According to recent figures from the U.S. Census Bureau, the Hispanic population in the United States has reached 13.3 percent, or 37.4 million people. Of them, two-thirds trace their roots to Mexico, and 86 percent say Spanish is their first language.
Depending on where you are, the Hispanic presence will vary. The common trait, however, is that it's growing everywhere. Florida experienced a greater than 70 percent increase in Hispanic population between 1990 and 2000, and the average increase for Alabama, Georgia and the Carolinas was nearly 280 percent. Although some in this group will speak English, successfully adapting your business will mean embracing the tool and equipment needs of those who primarily speak Spanish.
In growing his business, independent mobile distributor Steve Junkins has worked with a variety of customers who's first language was not English. And one tactic that has proven especially successful with Spanish-speaking customers is regular visits to their homes.

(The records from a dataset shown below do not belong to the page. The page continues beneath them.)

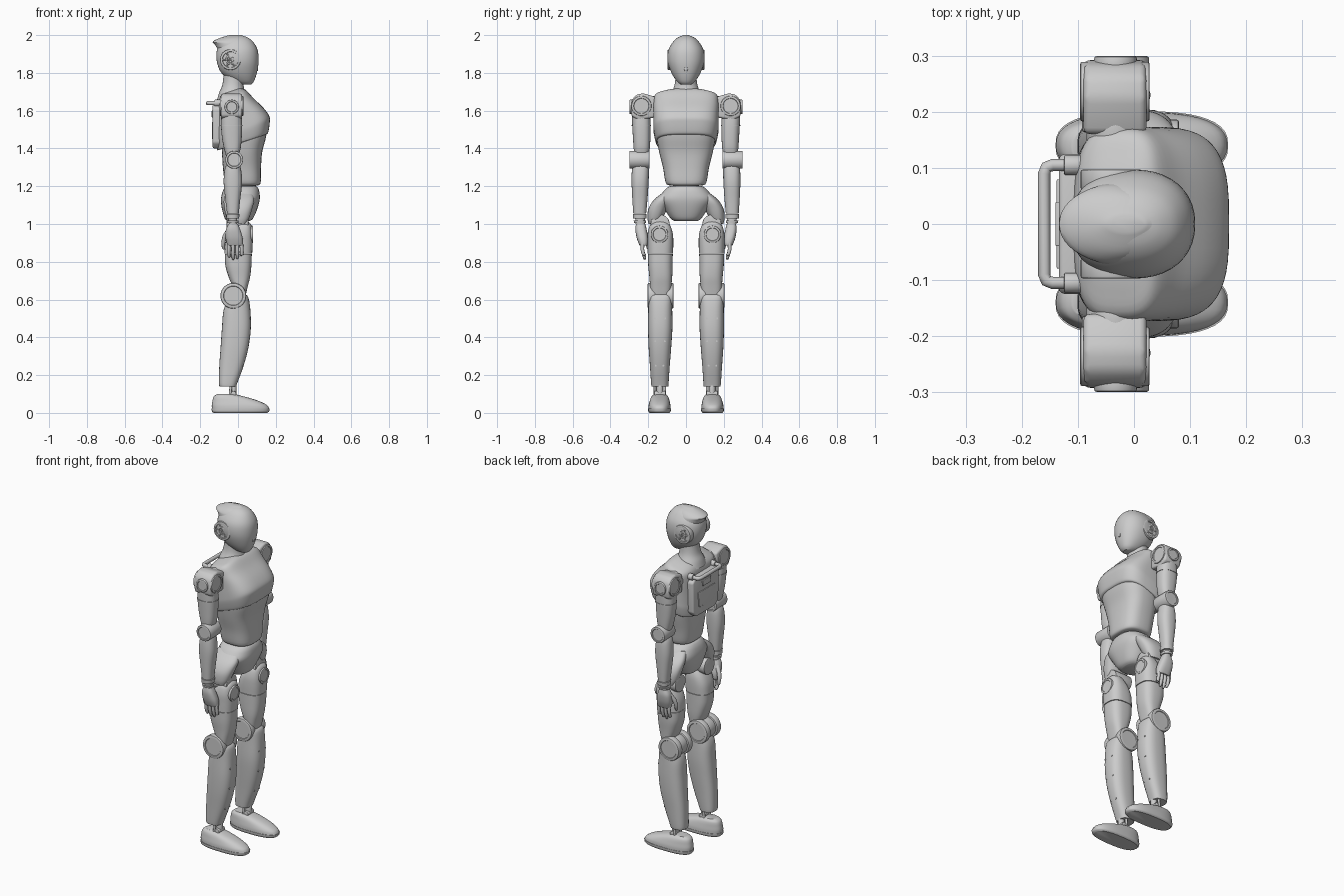
import bpy, bmesh, math
from mathutils import Vector, Matrix


def finish(bm, name, mirror):
    bmesh.ops.recalc_face_normals(bm, faces=bm.faces[:])
    me = bpy.data.meshes.new(name)
    bm.to_mesh(me)
    bm.free()
    ob = bpy.data.objects.new(name, me)
    bpy.context.collection.objects.link(ob)
    if mirror:
        m = ob.modifiers.new("mirror", 'MIRROR')
        m.use_axis = (False, True, False)
        m.use_mirror_merge = False
    return ob


def loft(name, rows, e=2.4, mirror=False, tilt=0.0, sub=4, n=40):
    """Rows of (z, x0, x1, y0, y1) or (z, x0, x1, half_y), splined into a skin."""
    rows = [r if len(r) == 5 else (r[0], r[1], r[2], -r[3], r[3]) for r in rows]
    P = [rows[0]] + rows + [rows[-1]]
    path = []
    for i in range(1, len(P) - 2):
        for k in range(sub):
            t = k / sub
            path.append([0.5 * (2 * b + (c - a) * t + (2 * a - 5 * b + 4 * c - d) * t * t
                         + (3 * b - a - 3 * c + d) * t ** 3)
                         for a, b, c, d in zip(P[i - 1], P[i], P[i + 1], P[i + 2])])
    path.append(rows[-1])
    bm = bmesh.new()
    rings = []
    for z, x0, x1, y0, y1 in path:
        ring = []
        for k in range(n):
            a = 2 * math.pi * k / n
            c, s = math.cos(a), math.sin(a)
            u = math.copysign(abs(c) ** (2 / e), c)
            v = math.copysign(abs(s) ** (2 / e), s)
            x = (x0 + x1) / 2 + u * (x1 - x0) / 2
            ring.append(bm.verts.new((x, (y0 + y1) / 2 + v * (y1 - y0) / 2, z + tilt * x)))
        rings.append(ring)
    for A, B in zip(rings, rings[1:]):
        for k in range(n):
            j = (k + 1) % n
            bm.faces.new((A[k], A[j], B[j], B[k]))
    bm.faces.new(rings[0])
    bm.faces.new(rings[-1])
    return finish(bm, name, mirror)


def cyl(name, p, q, r, mirror=True, bevel=0.004, inset=0.0, n=40):
    p, q = Vector(p), Vector(q)
    d = q - p
    M = Matrix.Translation((p + q) / 2) @ d.to_track_quat('Z', 'Y').to_matrix().to_4x4()
    bm = bmesh.new()
    bmesh.ops.create_cone(bm, cap_ends=True, segments=n, radius1=r, radius2=r, depth=d.length, matrix=M)
    if bevel:
        rim = [e for e in bm.edges if any(len(f.verts) > 4 for f in e.link_faces)]
        bmesh.ops.bevel(bm, geom=rim, offset=bevel, segments=2, profile=0.5, affect='EDGES')
    if inset:
        caps = [f for f in bm.faces if len(f.verts) == n]
        bmesh.ops.inset_individual(bm, faces=caps, thickness=r * 0.15, depth=0)
        bmesh.ops.inset_individual(bm, faces=caps, thickness=0.002, depth=-inset)
    return finish(bm, name, mirror)


def prism(name, pts, x0, x1, bevel, mirror=False):
    """Polygon in y, z pulled along x with rounded edges."""
    bm = bmesh.new()
    f = bm.faces.new([bm.verts.new((x0, y, z)) for y, z in pts])
    g = bmesh.ops.extrude_face_region(bm, geom=[f])['geom']
    bmesh.ops.translate(bm, vec=(x1 - x0, 0, 0), verts=[v for v in g if isinstance(v, bmesh.types.BMVert)])
    bmesh.ops.bevel(bm, geom=bm.edges[:], offset=bevel, segments=3, profile=0.5, affect='EDGES')
    return finish(bm, name, mirror)


def tube(name, pts, radii, r, mirror=False):
    cu = bpy.data.curves.new(name, 'CURVE')
    cu.dimensions = '3D'
    cu.bevel_depth, cu.bevel_resolution, cu.use_fill_caps = r, 4, True
    sp = cu.splines.new('POLY')
    sp.points.add(len(pts) - 1)
    for q, p, k in zip(sp.points, pts, radii):
        q.co, q.radius = (*p, 1), k
    ob = bpy.data.objects.new(name, cu)
    bpy.context.collection.objects.link(ob)
    me = bpy.data.meshes.new_from_object(ob.evaluated_get(bpy.context.evaluated_depsgraph_get()))
    bpy.data.objects.remove(ob)
    bm = bmesh.new()
    bm.from_mesh(me)
    finish(bm, name, mirror)


# Head, cap with rear peak, ears, mouth dot, neck
loft("head", [(1.738, .02, .068, .025), (1.755, -.03, .084, .048), (1.80, -.088, .1, .077),
              (1.86, -.112, .109, .096), (1.92, -.112, .104, .093), (1.965, -.09, .08, .068),
              (1.988, -.06, .05, .042), (1.998, -.03, .02, .015)], 2.2)
loft("head_cap", [(1.925, -.108, .04, .075), (1.95, -.122, .05, .072), (1.966, -.133, .06, .066),
                  (1.985, -.095, .05, .048), (2.0, -.045, .02, .014)], 2)
cyl("ear_disc", (-.04, .06, 1.87), (-.04, .097, 1.87), .055, inset=.006)
cyl("ear_hub", (-.04, .08, 1.87), (-.04, .096, 1.87), .026, inset=.003)
for a in range(3):
    v = Vector((math.cos(a * math.pi / 3), 0, math.sin(a * math.pi / 3))) * .046
    c = Vector((-.04, .091, 1.87))
    cyl("ear_spoke", c - v, c + v, .004, bevel=0, n=8)
cyl("mouth_dot", (.09, 0, 1.82), (.107, 0, 1.82), .011, mirror=False, n=20)
loft("neck", [(1.66, -.11, .055, .1), (1.695, -.1, .04, .078), (1.73, -.085, .03, .062),
              (1.77, -.078, .03, .056), (1.82, -.075, .035, .056)], 2.1)

# Torso: abdomen inside a sloped chest shell
loft("abdomen", [(1.205, -.06, .108, .09), (1.22, -.07, .12, .108), (1.3, -.08, .122, .122),
                 (1.38, -.085, .128, .142), (1.45, -.09, .146, .155), (1.5, -.09, .155, .16)], 2.8)
T = .33
loft("chest", [(1.425, -.105, .15, .153), (1.433, -.112, .16, .16), (1.48, -.116, .168, .171),
               (1.515, -.116, .166, .173), (1.57, -.114, .135, .173), (1.635, -.11, .085, .173),
               (1.685, -.105, .05, .165), (1.705, -.095, .03, .12), (1.715, -.08, .01, .08)],
     3.2, tilt=.33, n=56)
cyl("waist_joint", (.025, 0, 1.15), (.025, 0, 1.23), .07, mirror=False)

# Back pack, panel and carry handle
prism("back_pack", [(-.12, 1.43), (-.09, 1.4), (.09, 1.4), (.12, 1.43), (.125, 1.61), (.1, 1.635),
                    (-.1, 1.635), (-.125, 1.61)], -.134, -.08, .01)
prism("back_panel", [(-.07, 1.45), (.07, 1.45), (.08, 1.54), (-.08, 1.54)], -.138, -.12, .003)
prism("back_latch", [(-.035, 1.565), (.035, 1.565), (.04, 1.6), (-.04, 1.6)], -.14, -.12, .003)
H = [(-.1, .105), (-.145, .105), (-.156, .101), (-.16, .09)]
H = H + [(x, -y) for x, y in reversed(H)]
tube("carry_handle", [(x, y, 1.64) for x, y in H], [1] * 8, .011)
cyl("handle_mount", (-.09, .105, 1.64), (-.125, .105, 1.64), .018, n=24)

# Pelvis and hips
loft("pelvis", [(1.015, -.055, .06, .06), (1.03, -.07, .08, .082), (1.08, -.085, .102, .115),
                (1.13, -.09, .115, .145), (1.17, -.082, .113, .122), (1.192, -.07, .105, .1),
                (1.2, -.06, .095, .085)], 2.5)
loft("hip_shell", [(1.0, -.045, .04, .15, .198), (1.03, -.06, .058, .125, .204), (1.08, -.072, .075, .1, .199),
                   (1.13, -.075, .085, .08, .168), (1.175, -.06, .07, .06, .11)], 2.4, True)
cyl("hip_axle", (-.06, .137, 1.0), (.055, .137, 1.0), .05)

# Thighs
loft("thigh_upper", [(1.012, .005, .055, .11, .165), (.995, -.01, .07, .085, .19), (.95, -.045, .077, .07, .203),
                     (.9, -.066, .078, .067, .204), (.843, -.072, .075, .069, .203)], 2.7, True)
loft("thigh_lower", [(.84, -.07, .073, .07, .202), (.78, -.067, .071, .071, .2), (.72, -.05, .064, .073, .194),
                     (.67, -.03, .052, .078, .19), (.62, -.02, .04, .085, .185)], 2.7, True)
cyl("thigh_disc", (.06, .14, .945), (.08, .14, .945), .046, inset=.002)

# Knees: paired drums round a core
for y0, y1 in ((.066, .105), (.163, .203)):
    cyl("knee_drum", (-.025, y0, .62), (-.025, y1, .62), .068, bevel=.006, inset=.003)
cyl("knee_core", (-.025, .09, .62), (-.025, .18, .62), .058)

# Shins with fastener dots
loft("shin", [(.628, -.01, .04, .082, .19), (.61, -.04, .055, .075, .198), (.55, -.075, .065, .073, .2),
              (.45, -.085, .068, .072, .201), (.35, -.092, .056, .078, .198), (.25, -.099, .03, .086, .191),
              (.16, -.101, -.003, .092, .185), (.14, -.098, -.01, .094, .182)], 2.6, True)
for x, y, z in ((.067, .11, .5), (.067, .165, .5), (.06, .112, .38), (.06, .163, .38), (.03, .12, .25), (.03, .16, .25)):
    cyl("shin_bolt", (x - .02, y, z), (x, y, z), .005, bevel=0, n=12)

# Ankles and feet
cyl("ankle_post", (-.025, .138, .07), (-.025, .138, .16), .017)
for y in (.112, .164):
    tube("ankle_rod", [(-.045, y, .07), (-.035, y, .17)], [1, 1], .007, True)
cyl("ankle_pivot", (-.025, .108, .1), (-.025, .168, .1), .016)
loft("sole", [(0, -.13, .155, .088, .192), (.008, -.138, .165, .081, .199), (.022, -.14, .168, .079, .201)], 2.6, True)
loft("shoe", [(.022, -.138, .166, .081, .199), (.04, -.139, .155, .082, .198), (.06, -.136, .118, .086, .193),
              (.078, -.132, .065, .091, .187), (.09, -.125, .02, .097, .18), (.1, -.11, -.02, .108, .168)], 2.5, True)

# Shoulders
prism("shoulder", [(.16, 1.565), (.16, 1.672), (.225, 1.692), (.262, 1.685), (.285, 1.66),
                   (.293, 1.61), (.288, 1.57), (.25, 1.55)], -.09, .022, .012, True)
cyl("shoulder_roller", (-.096, .236, 1.625), (.028, .236, 1.625), .053, inset=.003)
cyl("shoulder_joint", (-.033, .14, 1.625), (-.033, .2, 1.625), .052)
cyl("shoulder_cap", (-.033, .27, 1.62), (-.033, .299, 1.62), .038, inset=.003)

# Upper arms, elbows, forearms
loft("upper_arm", [(1.6, -.085, .018, .19, .287), (1.53, -.09, .022, .187, .285), (1.46, -.085, .02, .188, .281),
                   (1.4, -.074, .014, .192, .277), (1.35, -.06, .0, .2, .272)], 2.5, True)
loft("arm_band", [(1.525, -.0925, .0245, .1845, .2875), (1.519, -.0925, .0245, .1845, .2875)], 2.5, True)
cyl("elbow_drum", (-.02, .193, 1.34), (-.02, .299, 1.34), .047, inset=.003)
loft("forearm", [(1.325, -.055, .005, .203, .278), (1.29, -.07, .016, .197, .286), (1.22, -.076, .022, .198, .288),
                 (1.13, -.067, .012, .204, .284), (1.055, -.058, .004, .211, .279)], 2.4, True)
loft("wrist_cuff", [(1.053, -.062, .008, .208, .282), (1.03, -.061, .006, .209, .28)], 2.3, True)
loft("wrist", [(1.04, -.05, -.004, .218, .27), (.99, -.048, -.004, .217, .265)], 2.2, True)
loft("wrist_ring", [(1.018, -.058, .003, .211, .277), (1.005, -.057, .002, .211, .274)], 2.3, True)

# Hands
loft("palm", [(1.0, -.05, .0, .215, .265), (.97, -.064, .012, .208, .268), (.93, -.066, .024, .2, .262),
              (.9, -.06, .027, .2, .252), (.885, -.055, .024, .205, .245)], 2.6, True)
for i, tip in enumerate((.822, .811, .815, .832)):
    x = -.047 + i * .0215
    d = (i - 1.5) * .0015
    tube("finger", [(x, .23, .9), (x + d, .231, .865), (x + d, .225, .84), (x, .218, tip + .005), (x, .217, tip)],
         [1, 1, .92, .75, .35], .0098, True)
tube("thumb", [(-.05, .225, .965), (-.07, .213, .935), (-.078, .205, .905), (-.077, .2, .872), (-.076, .199, .866)],
     [1.2, 1.1, 1, .75, .35], .011, True)

# Smooth shading with sharp panel edges
for ob in bpy.data.objects:
    ob.select_set(True)
    bpy.context.view_layer.objects.active = ob
bpy.ops.object.shade_smooth_by_angle(angle=math.radians(35))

“I've been selling tools for 12 years, and over that course of time I've seen more and more Hispanic technicians working in the shops on my route. Through word of mouth and my current customers talking me up a bit, I've come to establish a really good relationship with many of them,” he states.
Junkins also states that when his Spanish-speaking customers leave a shop he services, they're quick to track him down to ask questions, or request a house call. In many cases, these customers either have home shops or are working on side projects.
“It really varies on why and when I visit a customer’s home. I recently downsized to a van, so that gives me more flexibility, but basically, if I know I'm going to be in their area, I give them a call at home and stop by.” Many of Junkins customers feel more comfortable in their home and speaking their native language.
Although most are of Hispanic or Latin descent, he also has customers who only speak Russian. “If there happens to be a miscommunication due to a language barrier, they can always point out the tool they want in a catalog, or someone else in the home or shop can usually translate," he explains.
“I haven't had too much of a problem communicating with my Spanish-speaking customers, but there have been times where I was a bit confused on what they were asking," admits Junkins. "In most cases I worked through it with the help of bi-lingual friends to get them what they were looking for."
Many of his customers are collecting products and shipping them back to families in Mexico, while some have aspirations to learn the industry in the U.S., and return home to open their own shops.
Junkins has picked up more and more of the language by just being in the shops week after week, but would like to learn even more. “If I know Spanish better, I can be even more effective,” he states. "I get along with all my customers and treat each and every one as if they were my best customer. I deal with all different types of people, and although I may not always know exactly what they're saying, I'm there when I say I will be and I have the tools they're looking for."
By giving these customers the additional attention they desire, Junkins has benefited from more than just their patronage. He also runs a website, www.usedcartools.com, where he has received a number of inquiries in Spanish. “I print them off, take them to one of my many customers who is bi-lingual, and they translate the information for me,” he states.
He's also transferring his entire business database and inventory into a new Palm Pilot. The PDA can be loaded in Spanish and English, and has an audio feature that allows him to listen to translations while working his route.
New Tools Of The Trade
Brian Tuite, a MAC Tools Distributor in Forestville, CA states that while "25 percent of my customer base are Hispanic, 50 percent don’t speak English.” Tuite reveals that he usually can find someone in the shop to interpret, but his knowledge of some basic terminology and the use of hand gestures has aided the communication process.